You’ve been in Shanghai for a while now, and the culture shock has passed. You don’t have to psyche yourself up for a trip to the grocery store, and you can just zone out like everyone else on the metro. But lately, something else has crept into that space where culture shock used to roost: something like irritation and exhaustion all rolled up together. Everything about this place is just getting your goat.You might have a case of ‘culture burnout’.

Mother and son bonding while doing his homework. All text in notebooks and cards create for this photoshoot and copyrighted Willie B. Thomas
Here’s how to cool things off:

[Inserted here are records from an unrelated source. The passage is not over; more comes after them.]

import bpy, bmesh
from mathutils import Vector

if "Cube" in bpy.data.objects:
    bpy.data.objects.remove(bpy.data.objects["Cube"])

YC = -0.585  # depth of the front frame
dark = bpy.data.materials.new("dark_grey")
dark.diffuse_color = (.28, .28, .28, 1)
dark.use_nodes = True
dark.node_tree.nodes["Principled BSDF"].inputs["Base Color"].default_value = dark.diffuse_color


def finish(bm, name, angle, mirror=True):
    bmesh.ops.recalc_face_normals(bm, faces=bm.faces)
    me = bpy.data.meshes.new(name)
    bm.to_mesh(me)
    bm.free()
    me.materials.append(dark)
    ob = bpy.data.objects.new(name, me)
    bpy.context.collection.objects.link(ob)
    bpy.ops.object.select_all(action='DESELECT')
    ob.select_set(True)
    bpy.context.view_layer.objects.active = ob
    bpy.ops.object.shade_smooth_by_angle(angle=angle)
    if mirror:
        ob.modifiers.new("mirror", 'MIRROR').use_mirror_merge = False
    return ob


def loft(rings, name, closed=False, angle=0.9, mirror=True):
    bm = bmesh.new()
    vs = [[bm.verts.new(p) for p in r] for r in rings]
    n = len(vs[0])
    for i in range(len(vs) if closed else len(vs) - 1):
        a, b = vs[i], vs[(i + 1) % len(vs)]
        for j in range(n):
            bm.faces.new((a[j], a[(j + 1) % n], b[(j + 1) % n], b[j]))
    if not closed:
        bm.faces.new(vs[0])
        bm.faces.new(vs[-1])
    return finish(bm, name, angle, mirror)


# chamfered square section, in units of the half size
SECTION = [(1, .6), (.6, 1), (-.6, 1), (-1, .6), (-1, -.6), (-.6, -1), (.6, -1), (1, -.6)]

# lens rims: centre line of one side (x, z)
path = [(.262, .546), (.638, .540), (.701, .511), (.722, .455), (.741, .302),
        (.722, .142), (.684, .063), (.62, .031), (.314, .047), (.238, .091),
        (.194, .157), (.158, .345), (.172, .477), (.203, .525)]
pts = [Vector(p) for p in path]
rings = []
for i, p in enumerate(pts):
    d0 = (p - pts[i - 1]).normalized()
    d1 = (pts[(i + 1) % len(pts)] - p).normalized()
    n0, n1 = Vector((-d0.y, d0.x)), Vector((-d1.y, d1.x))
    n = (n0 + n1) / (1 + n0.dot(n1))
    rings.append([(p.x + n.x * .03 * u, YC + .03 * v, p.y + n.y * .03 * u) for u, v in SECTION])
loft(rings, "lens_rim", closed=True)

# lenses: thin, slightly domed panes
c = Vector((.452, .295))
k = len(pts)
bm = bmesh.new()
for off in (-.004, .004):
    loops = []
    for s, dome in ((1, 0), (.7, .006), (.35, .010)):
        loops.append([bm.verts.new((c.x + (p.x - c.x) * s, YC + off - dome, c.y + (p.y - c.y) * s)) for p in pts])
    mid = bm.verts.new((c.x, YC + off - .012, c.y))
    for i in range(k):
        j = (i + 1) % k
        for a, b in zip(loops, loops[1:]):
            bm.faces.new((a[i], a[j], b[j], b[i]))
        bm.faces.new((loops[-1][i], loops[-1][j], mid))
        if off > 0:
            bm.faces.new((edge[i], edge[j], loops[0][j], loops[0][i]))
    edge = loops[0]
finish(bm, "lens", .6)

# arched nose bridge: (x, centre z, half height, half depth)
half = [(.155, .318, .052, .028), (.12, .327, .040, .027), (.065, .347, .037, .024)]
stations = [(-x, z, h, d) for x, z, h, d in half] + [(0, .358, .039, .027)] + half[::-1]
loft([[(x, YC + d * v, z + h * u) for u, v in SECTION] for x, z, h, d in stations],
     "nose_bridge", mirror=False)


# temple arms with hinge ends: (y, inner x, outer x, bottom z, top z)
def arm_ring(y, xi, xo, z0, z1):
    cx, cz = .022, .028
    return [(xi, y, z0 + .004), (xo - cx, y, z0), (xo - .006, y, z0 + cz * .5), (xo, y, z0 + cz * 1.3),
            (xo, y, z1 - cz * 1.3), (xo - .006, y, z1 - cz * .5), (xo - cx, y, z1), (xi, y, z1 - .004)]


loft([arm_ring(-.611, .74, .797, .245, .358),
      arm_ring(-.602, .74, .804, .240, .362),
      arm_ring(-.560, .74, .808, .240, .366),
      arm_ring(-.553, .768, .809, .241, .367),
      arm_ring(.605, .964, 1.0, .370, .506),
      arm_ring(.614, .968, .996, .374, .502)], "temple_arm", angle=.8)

  1. Remember what brought you here Was it an adventure, an opportunity, a mission? Some expats come just for jobs, but many have deeper, more personal reasons that lead them abroad or at least contribute to the decision to come.
  2. Change your routine. Maybe you are just sick of the same old, same old and not Shanghai in particular. Try a new hobby or activity; visit a place you’ve never been; enroll in a class or a program.
  3. Remember the good times! Pull out the photo album or your journal and see how you have enjoyed it here and grown. Remind yourself that there is more to come.
  4. See the sunny side. When you find yourself having a “Bad China Day”, think about what a great post it would make on your favorite social network site. Or, start mentally composing an e-mail home with all the unbelievable details. Take a step back and see the humor in your cross-cultural stumbles and bumbles.
  5. Seek supportive, positive friends. It’s important to have friends with whom you can openly and honestly share your feelings. But if you find yourself a part of a group who regularly complain about life in Shanghai, it won’t improve your mindset and will only serve to feed your frustrations.
  6. Get away. Maybe your irritation with Shanghai is a symptom of your own exhaustion. It takes a certain energy and focus to live life in a foreign country, whether you are working or managing the household. A vacation may be what you need to get away and rest from the daily demands of a busy life abroad.
  7. Consider seeing a counselor. Counselors who specialize in cognitive behavioral therapy can help identify and change any unhealthy or distorted thought patterns. They can also help address other issues that may be affecting you and contributing to your discontent.
  8. Time to go. Finally, it may be appropriate (but only as a last resort) to consider whether it is time to end the China chapter in your life and begin a new one elsewhere. A counselor can help you work through this decision in a safe, reasonable environment.


This article first appeared in the CARE magazine published by Community Center Shanghai, and permission was given to ShanghaiMamas to reprint.

Community Center Shanghai (CCS) is a non-profit organization, with Centers strategically situated within Shanghai’s international communities in Hongqiao, Minhang and Pudong.CCS responds to the ever-changing needs of the community by providing relevant programming that equips individuals and families to maximize their potential while in China. CCS bridges the cultural gap by offering opportunities to give and serve through our charitable programs, providing useful and enriching classes, practical and educational tours, essential orientations, professional counseling, and volunteer opportunities

People may need to deal with major adjustments and difficulties during their time in Shanghai. Many times a combination of several issues seem to surface simultaneously and create temporary, intense stresses and/or crises. Most clients are high functioning, well-organized individuals and families who find our services useful in coping with a difficult period in their lives.If you find yourself, or someone you care for, in a position of need, you can call the counseling phone at: 136-3631-7474, Monday – Friday9 a.m. – 5 p.m., or send us an e-mail at